__Your goal__
Copy all the data exactly, except the pictures.
Material for this task Start Marker
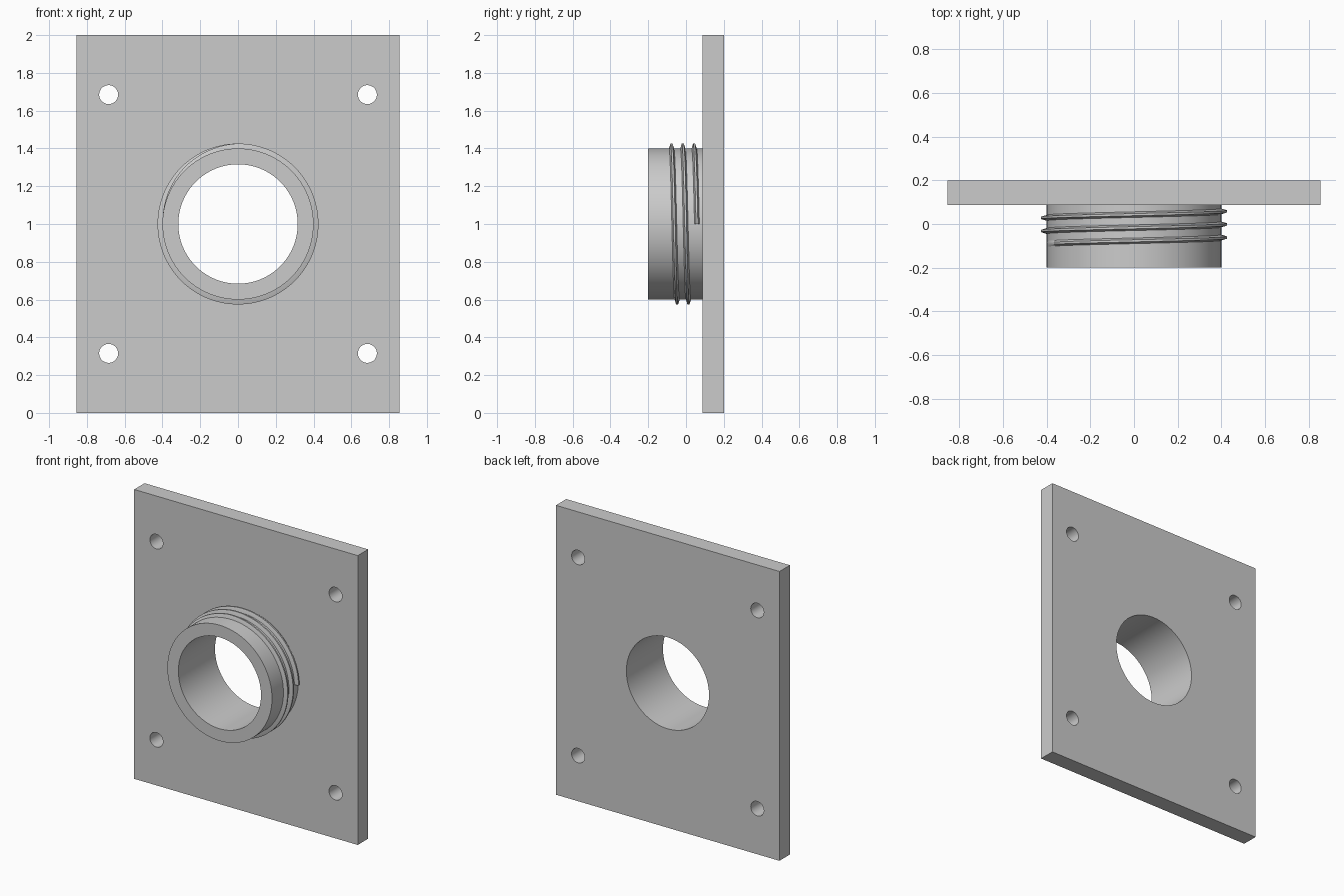
import bpy, bmesh
from math import pi, sin, cos, radians

if "Cube" in bpy.data.objects:
    bpy.data.objects.remove(bpy.data.objects["Cube"])

CZ = 1.0          # height of the collar axis
BORE, OUTER = 0.316, 0.40
PLATE_Y0, PLATE_Y1 = 0.087, 0.20


def make_object(name, bm, smooth=True):
    bmesh.ops.recalc_face_normals(bm, faces=bm.faces)
    me = bpy.data.meshes.new(name)
    bm.to_mesh(me)
    bm.free()
    ob = bpy.data.objects.new(name, me)
    bpy.context.collection.objects.link(ob)
    bpy.ops.object.select_all(action='DESELECT')
    bpy.context.view_layer.objects.active = ob
    ob.select_set(True)
    if smooth:
        bpy.ops.object.shade_smooth_by_angle(angle=radians(30))
    return ob


def sweep(sections, closed):
    """Bridge a row of cross-sections into a skin, capping open ends."""
    bm = bmesh.new()
    rings = [[bm.verts.new(p) for p in s] for s in sections]
    n = len(rings[0])
    for i in range(len(rings) if closed else len(rings) - 1):
        a, b = rings[i], rings[(i + 1) % len(rings)]
        for j in range(n):
            k = (j + 1) % n
            bm.faces.new((a[j], a[k], b[k], b[j]))
    if not closed:
        bm.faces.new(rings[0])
        bm.faces.new(rings[-1])
    return bm


def polar(r, y, a):
    return (r * cos(a), y, CZ + r * sin(a))


def cut_hole(target, x, z, r, sides):
    bpy.ops.mesh.primitive_cylinder_add(vertices=sides, radius=r, depth=1,
                                        location=(x, 0.15, z), rotation=(pi / 2, 0, 0))
    cutter = bpy.context.object
    mod = target.modifiers.new("hole", 'BOOLEAN')
    mod.operation, mod.solver, mod.object = 'DIFFERENCE', 'EXACT', cutter
    bpy.context.view_layer.objects.active = target
    bpy.ops.object.modifier_apply(modifier=mod.name)
    bpy.data.objects.remove(cutter)


# Mounting plate with central bore and four screw holes
bm = bmesh.new()
bmesh.ops.create_cube(bm, size=1)
for v in bm.verts:
    v.co = (v.co.x * 1.71, (PLATE_Y0 + PLATE_Y1) / 2 + v.co.y * (PLATE_Y1 - PLATE_Y0),
            CZ + v.co.z * 2)
plate = make_object("mounting_plate", bm, smooth=False)
cut_hole(plate, 0, CZ, BORE, 128)
for sx in (-1, 1):
    for sz in (-1, 1):
        cut_hole(plate, sx * 0.685, CZ + sz * 0.685, 0.05, 48)
bpy.ops.object.select_all(action='DESELECT')
plate.select_set(True)
bpy.ops.object.shade_smooth_by_angle(angle=radians(30))

# Hollow collar, lathed around the y axis
profile = [(BORE, -0.2), (OUTER, -0.2), (OUTER, PLATE_Y0), (BORE, PLATE_Y0)]
rings = [[polar(r, y, 2 * pi * i / 128) for r, y in profile] for i in range(128)]
make_object("collar", sweep(rings, True))

# Screw thread: blunt start near the plate, fading into the collar after 2.5 turns
TURNS, PITCH, STEPS = 2.5, 0.06, 320
rings = []
for i in range(STEPS + 1):
    t = TURNS * i / STEPS
    a, y = 2 * pi * t, 0.058 - PITCH * t
    fade = min(1.0, (TURNS - t) / 0.25)
    tip = OUTER - 0.002 + 0.028 * fade
    rings.append([polar(r, y + d, a) for r, d in
                  ((0.39, -0.014), (OUTER, -0.013), (tip, -0.005),
                   (tip, 0.005), (OUTER, 0.013), (0.39, 0.014))])
make_object("screw_thread", sweep(rings, False))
Material for this task End Marker
__Output below__
import bpy, bmesh
from math import pi, sin, cos, radians

if "Cube" in bpy.data.objects:
    bpy.data.objects.remove(bpy.data.objects["Cube"])

CZ = 1.0          # height of the collar axis
BORE, OUTER = 0.316, 0.40
PLATE_Y0, PLATE_Y1 = 0.087, 0.20


def make_object(name, bm, smooth=True):
    bmesh.ops.recalc_face_normals(bm, faces=bm.faces)
    me = bpy.data.meshes.new(name)
    bm.to_mesh(me)
    bm.free()
    ob = bpy.data.objects.new(name, me)
    bpy.context.collection.objects.link(ob)
    bpy.ops.object.select_all(action='DESELECT')
    bpy.context.view_layer.objects.active = ob
    ob.select_set(True)
    if smooth:
        bpy.ops.object.shade_smooth_by_angle(angle=radians(30))
    return ob


def sweep(sections, closed):
    """Bridge a row of cross-sections into a skin, capping open ends."""
    bm = bmesh.new()
    rings = [[bm.verts.new(p) for p in s] for s in sections]
    n = len(rings[0])
    for i in range(len(rings) if closed else len(rings) - 1):
        a, b = rings[i], rings[(i + 1) % len(rings)]
        for j in range(n):
            k = (j + 1) % n
            bm.faces.new((a[j], a[k], b[k], b[j]))
    if not closed:
        bm.faces.new(rings[0])
        bm.faces.new(rings[-1])
    return bm


def polar(r, y, a):
    return (r * cos(a), y, CZ + r * sin(a))


def cut_hole(target, x, z, r, sides):
    bpy.ops.mesh.primitive_cylinder_add(vertices=sides, radius=r, depth=1,
                                        location=(x, 0.15, z), rotation=(pi / 2, 0, 0))
    cutter = bpy.context.object
    mod = target.modifiers.new("hole", 'BOOLEAN')
    mod.operation, mod.solver, mod.object = 'DIFFERENCE', 'EXACT', cutter
    bpy.context.view_layer.objects.active = target
    bpy.ops.object.modifier_apply(modifier=mod.name)
    bpy.data.objects.remove(cutter)


# Mounting plate with central bore and four screw holes
bm = bmesh.new()
bmesh.ops.create_cube(bm, size=1)
for v in bm.verts:
    v.co = (v.co.x * 1.71, (PLATE_Y0 + PLATE_Y1) / 2 + v.co.y * (PLATE_Y1 - PLATE_Y0),
            CZ + v.co.z * 2)
plate = make_object("mounting_plate", bm, smooth=False)
cut_hole(plate, 0, CZ, BORE, 128)
for sx in (-1, 1):
    for sz in (-1, 1):
        cut_hole(plate, sx * 0.685, CZ + sz * 0.685, 0.05, 48)
bpy.ops.object.select_all(action='DESELECT')
plate.select_set(True)
bpy.ops.object.shade_smooth_by_angle(angle=radians(30))

# Hollow collar, lathed around the y axis
profile = [(BORE, -0.2), (OUTER, -0.2), (OUTER, PLATE_Y0), (BORE, PLATE_Y0)]
rings = [[polar(r, y, 2 * pi * i / 128) for r, y in profile] for i in range(128)]
make_object("collar", sweep(rings, True))

# Screw thread: blunt start near the plate, fading into the collar after 2.5 turns
TURNS, PITCH, STEPS = 2.5, 0.06, 320
rings = []
for i in range(STEPS + 1):
    t = TURNS * i / STEPS
    a, y = 2 * pi * t, 0.058 - PITCH * t
    fade = min(1.0, (TURNS - t) / 0.25)
    tip = OUTER - 0.002 + 0.028 * fade
    rings.append([polar(r, y + d, a) for r, d in
                  ((0.39, -0.014), (OUTER, -0.013), (tip, -0.005),
                   (tip, 0.005), (OUTER, 0.013), (0.39, 0.014))])
make_object("screw_thread", sweep(rings, False))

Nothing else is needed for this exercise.